(What is required) Everything from the line containing "return [bm.edges.new((v, verts[i" through the line containing "# Smooth rims with crisp edges" in the listing below should be copied exactly, and nothing more.

(Supplied data)
-- Opening Marker --
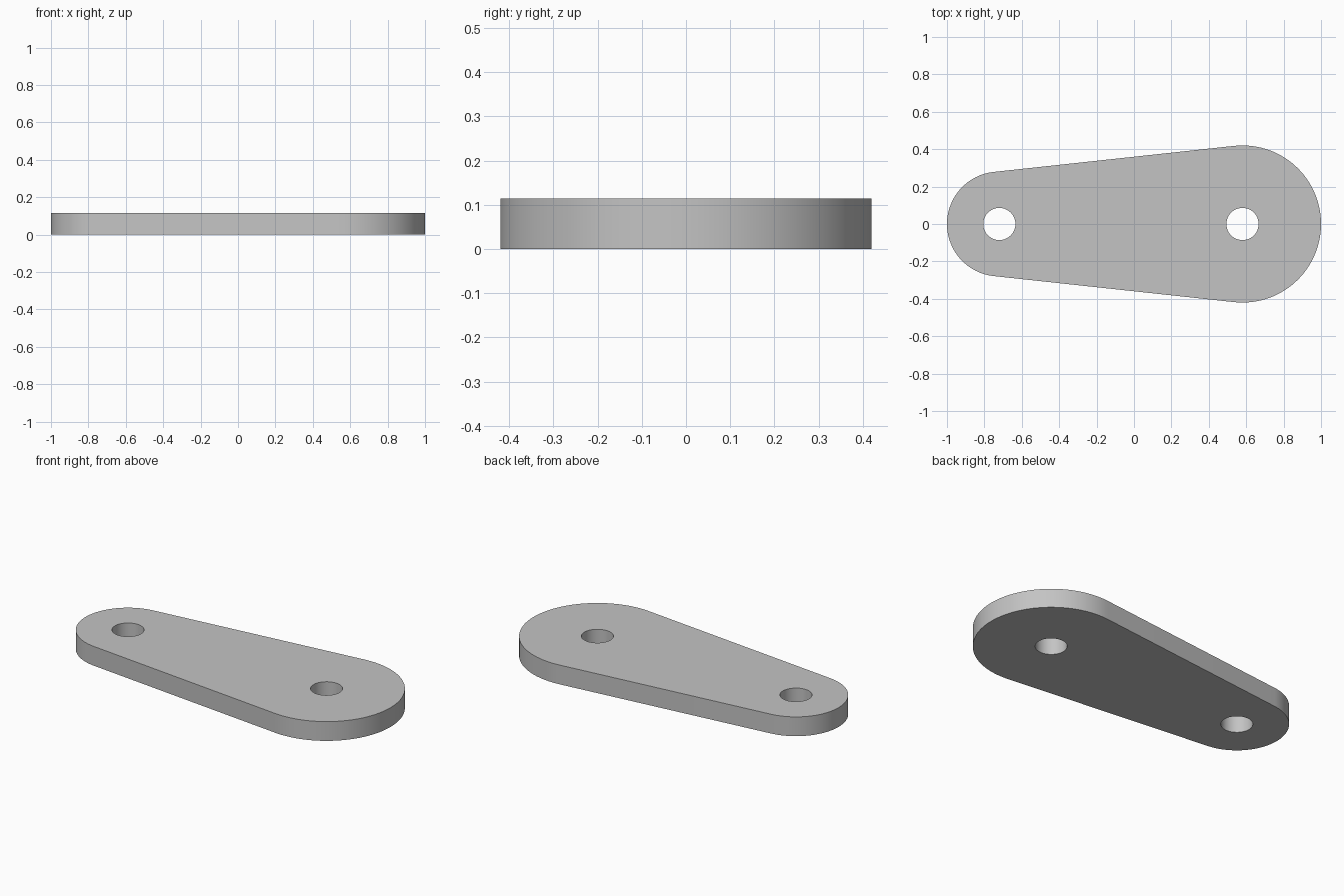
import bpy, bmesh, math

cube = bpy.data.objects.get("Cube")
if cube:
    bpy.data.objects.remove(cube, do_unlink=True)

SMALL_X, SMALL_R = -0.72, 0.28
LARGE_X, LARGE_R = 0.58, 0.42
HOLE_R = 0.086
THICKNESS = 0.114


def arc(cx, radius, start, end, steps):
    """Points along an arc centred on the x axis, both ends included."""
    angles = [start + (end - start) * i / steps for i in range(steps + 1)]
    return [(cx + radius * math.cos(a), radius * math.sin(a)) for a in angles]


def add_loop(bm, points):
    verts = [bm.verts.new((x, y, 0)) for x, y in points]
    return [bm.edges.new((v, verts[i - 1])) for i, v in enumerate(verts)]


# Outline: two round ends joined by their common tangents
tangent = math.acos((SMALL_R - LARGE_R) / (LARGE_X - SMALL_X))
outline = arc(LARGE_X, LARGE_R, -tangent, tangent, 64)
outline += arc(SMALL_X, SMALL_R, tangent, 2 * math.pi - tangent, 56)

bm = bmesh.new()
edges = add_loop(bm, outline)

# Pivot holes
for cx in (SMALL_X, LARGE_X):
    edges += add_loop(bm, arc(cx, HOLE_R, 0, 2 * math.pi, 48)[:-1])

# Fill the flat plate and give it thickness
bmesh.ops.triangle_fill(bm, edges=edges, use_beauty=True)
result = bmesh.ops.extrude_face_region(bm, geom=bm.faces[:], use_keep_orig=True)
top = [g for g in result["geom"] if isinstance(g, bmesh.types.BMVert)]
bmesh.ops.translate(bm, verts=top, vec=(0, 0, THICKNESS))
bmesh.ops.recalc_face_normals(bm, faces=bm.faces[:])

mesh = bpy.data.meshes.new("link_plate")
bm.to_mesh(mesh)
bm.free()
plate = bpy.data.objects.new("link_plate", mesh)
bpy.context.collection.objects.link(plate)

# Plain grey finish
grey = bpy.data.materials.new("light_grey")
grey.use_nodes = True
colour = (0.55, 0.55, 0.55, 1)
grey.diffuse_color = colour
grey.node_tree.nodes["Principled BSDF"].inputs["Base Color"].default_value = colour
mesh.materials.append(grey)

# Smooth rims with crisp edges
bpy.ops.object.select_all(action="DESELECT")
plate.select_set(True)
bpy.context.view_layer.objects.active = plate
bpy.ops.object.shade_smooth_by_angle(angle=math.radians(30))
-- Closing Marker --
(Task answer)
    return [bm.edges.new((v, verts[i - 1])) for i, v in enumerate(verts)]


# Outline: two round ends joined by their common tangents
tangent = math.acos((SMALL_R - LARGE_R) / (LARGE_X - SMALL_X))
outline = arc(LARGE_X, LARGE_R, -tangent, tangent, 64)
outline += arc(SMALL_X, SMALL_R, tangent, 2 * math.pi - tangent, 56)

bm = bmesh.new()
edges = add_loop(bm, outline)

# Pivot holes
for cx in (SMALL_X, LARGE_X):
    edges += add_loop(bm, arc(cx, HOLE_R, 0, 2 * math.pi, 48)[:-1])

# Fill the flat plate and give it thickness
bmesh.ops.triangle_fill(bm, edges=edges, use_beauty=True)
result = bmesh.ops.extrude_face_region(bm, geom=bm.faces[:], use_keep_orig=True)
top = [g for g in result["geom"] if isinstance(g, bmesh.types.BMVert)]
bmesh.ops.translate(bm, verts=top, vec=(0, 0, THICKNESS))
bmesh.ops.recalc_face_normals(bm, faces=bm.faces[:])

mesh = bpy.data.meshes.new("link_plate")
bm.to_mesh(mesh)
bm.free()
plate = bpy.data.objects.new("link_plate", mesh)
bpy.context.collection.objects.link(plate)

# Plain grey finish
grey = bpy.data.materials.new("light_grey")
grey.use_nodes = True
colour = (0.55, 0.55, 0.55, 1)
grey.diffuse_color = colour
grey.node_tree.nodes["Principled BSDF"].inputs["Base Color"].default_value = colour
mesh.materials.append(grey)

# Smooth rims with crisp edges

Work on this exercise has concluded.